The complex has added a clubhouse for residential parties. The wraparound deck is both zen and resort in its design. With a full kitchen and redesigned pool, the neighborhood at Parkside is sure to have a home-away-from-home — even if it’s only yards away.

Each renovated living space now has fireplaces, maple cabinetry, granite countertops and stainless steel appliances. The gated complex provides covered parking and private balconies.
The only thing that might make it more homey would be your own yard — oh wait, some units even have those.

For more information, visit ParksideCedarSprings.com.

This article appeared in the Dallas Voice print edition of Defining Homes Magazine October 8, 2010.
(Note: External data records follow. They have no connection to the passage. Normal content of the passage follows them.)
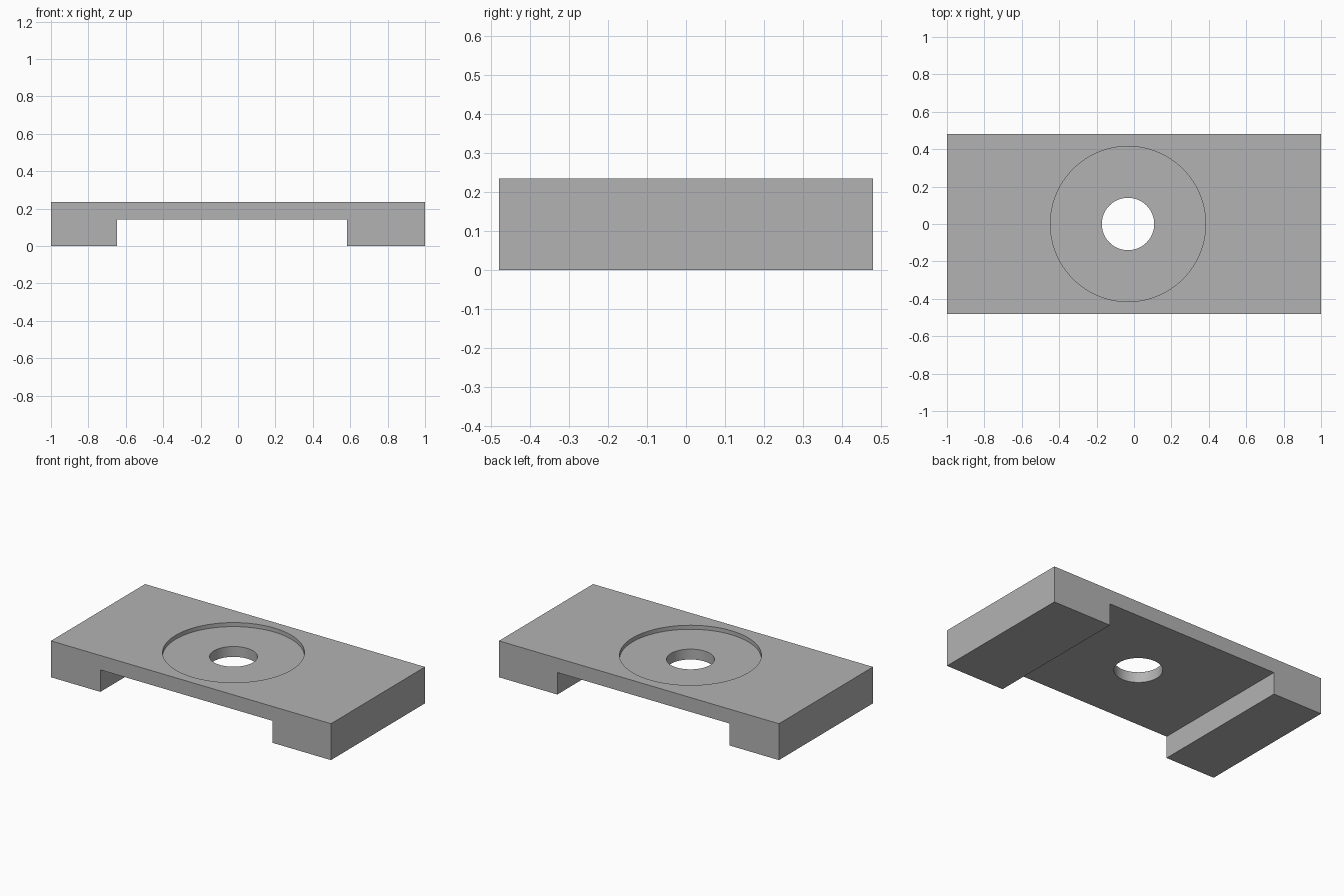
import bpy
import bmesh

default = bpy.data.objects.get("Cube")
if default:
    bpy.data.objects.remove(default, do_unlink=True)

HALF_WIDTH, HEIGHT = 0.48, 0.235
CHANNEL = (-0.647, 0.583, 0.142)     # left edge, right edge, ceiling
CENTRE_X = -0.032

grey = bpy.data.materials.new("plain grey")
grey.use_nodes = True
colour = (0.45, 0.45, 0.45, 1)
grey.diffuse_color = colour
grey.node_tree.nodes["Principled BSDF"].inputs["Base Color"].default_value = colour


def add_object(name, bm):
    bmesh.ops.recalc_face_normals(bm, faces=bm.faces)
    mesh = bpy.data.meshes.new(name)
    bm.to_mesh(mesh)
    bm.free()
    mesh.materials.append(grey)
    obj = bpy.data.objects.new(name, mesh)
    bpy.context.collection.objects.link(obj)
    return obj


def bore(target, name, radius, bottom, top):
    """Cut a round vertical hole into the target."""
    bm = bmesh.new()
    bmesh.ops.create_cone(bm, cap_ends=True, segments=96, radius1=radius,
                          radius2=radius, depth=top - bottom)
    bmesh.ops.translate(bm, verts=bm.verts, vec=(CENTRE_X, 0, (top + bottom) / 2))
    cutter = add_object(name, bm)
    cutter.hide_render = True
    cutter.hide_set(True)
    cutter.display_type = 'WIRE'
    mod = target.modifiers.new(name, 'BOOLEAN')
    mod.operation = 'DIFFERENCE'
    mod.solver = 'EXACT'
    mod.object = cutter
    return cutter


# Bridge plate: profile with two feet, extruded front to back
left, right, ceiling = CHANNEL
profile = [(-1, 0), (left, 0), (left, ceiling), (right, ceiling),
           (right, 0), (1, 0), (1, HEIGHT), (-1, HEIGHT)]
bm = bmesh.new()
face = bm.faces.new([bm.verts.new((x, -HALF_WIDTH, z)) for x, z in profile])
side = bmesh.ops.extrude_face_region(bm, geom=[face])["geom"]
bmesh.ops.translate(bm, vec=(0, 2 * HALF_WIDTH, 0),
                    verts=[g for g in side if isinstance(g, bmesh.types.BMVert)])
plate = add_object("bridge_plate", bm)

# Shallow round recess and central through hole
cutters = [bore(plate, "recess_cutter", 0.415, HEIGHT - 0.026, HEIGHT + 0.1),
           bore(plate, "hole_cutter", 0.14, -0.1, HEIGHT + 0.2)]

# Apply the cuts, drop the cutters and smooth the round walls
bpy.ops.object.select_all(action='DESELECT')
plate.select_set(True)
bpy.context.view_layer.objects.active = plate
for mod in list(plate.modifiers):
    bpy.ops.object.modifier_apply(modifier=mod.name)
for cutter in cutters:
    bpy.data.objects.remove(cutter, do_unlink=True)
bpy.ops.object.shade_smooth_by_angle()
—  Kevin Thomas

Best Bets • 07.16.10

Saturday 07.17

Happy birthday to you, GayBingo
Our favorite game turns nine years old this year and to help celebrate, Kidd Kraddick in the Morning cohost Kellie Raspberry comes in to host Not Another GayBingo. The GB peeps also want you to dress up for the birthday party or maybe it’s a bribe. They will offer discounts to anyone dressed in drag.

DEETS: Rose Room inside Station 4, 3911 Cedar Springs Road. 5 p.m. $25. RCDallas.org.

Sunday 07.18

Alice is looking a little FIT lately
The Festival of Independent Theatres is back, featuring eight local theaters and a slew of new plays. We’re curious to see how company White Rock Pollution will convey its retelling of Alice in Wonderland that looks to be a whole lot darker than the original, and in real-life 3-D, unlike that Johnny Depp movie.

DEETS: Bath House Cultural Center, 521 E. Lawther Drive. Through Aug. 7. $12–$16. ATTPAC.org

Thursday 07.22

You won’t forget this lady’s Haus party
The last time we saw Gaga perform in Dallas was at the Round-Up when she was another club singer finding her audience. And boy did she. She comes back arena style, selling out many of large venues, and the gays have followed her through to superstar status. For two nights, AAC becomes the Haus of Gaga.

DEETS: American Airlines Center, 2500 Victory Ave. July 22–23. 8 p.m. $49–$175. Ticketmaster.com.

This article appeared in the Dallas Voice print edition July 16, 2010.

—  Kevin Thomas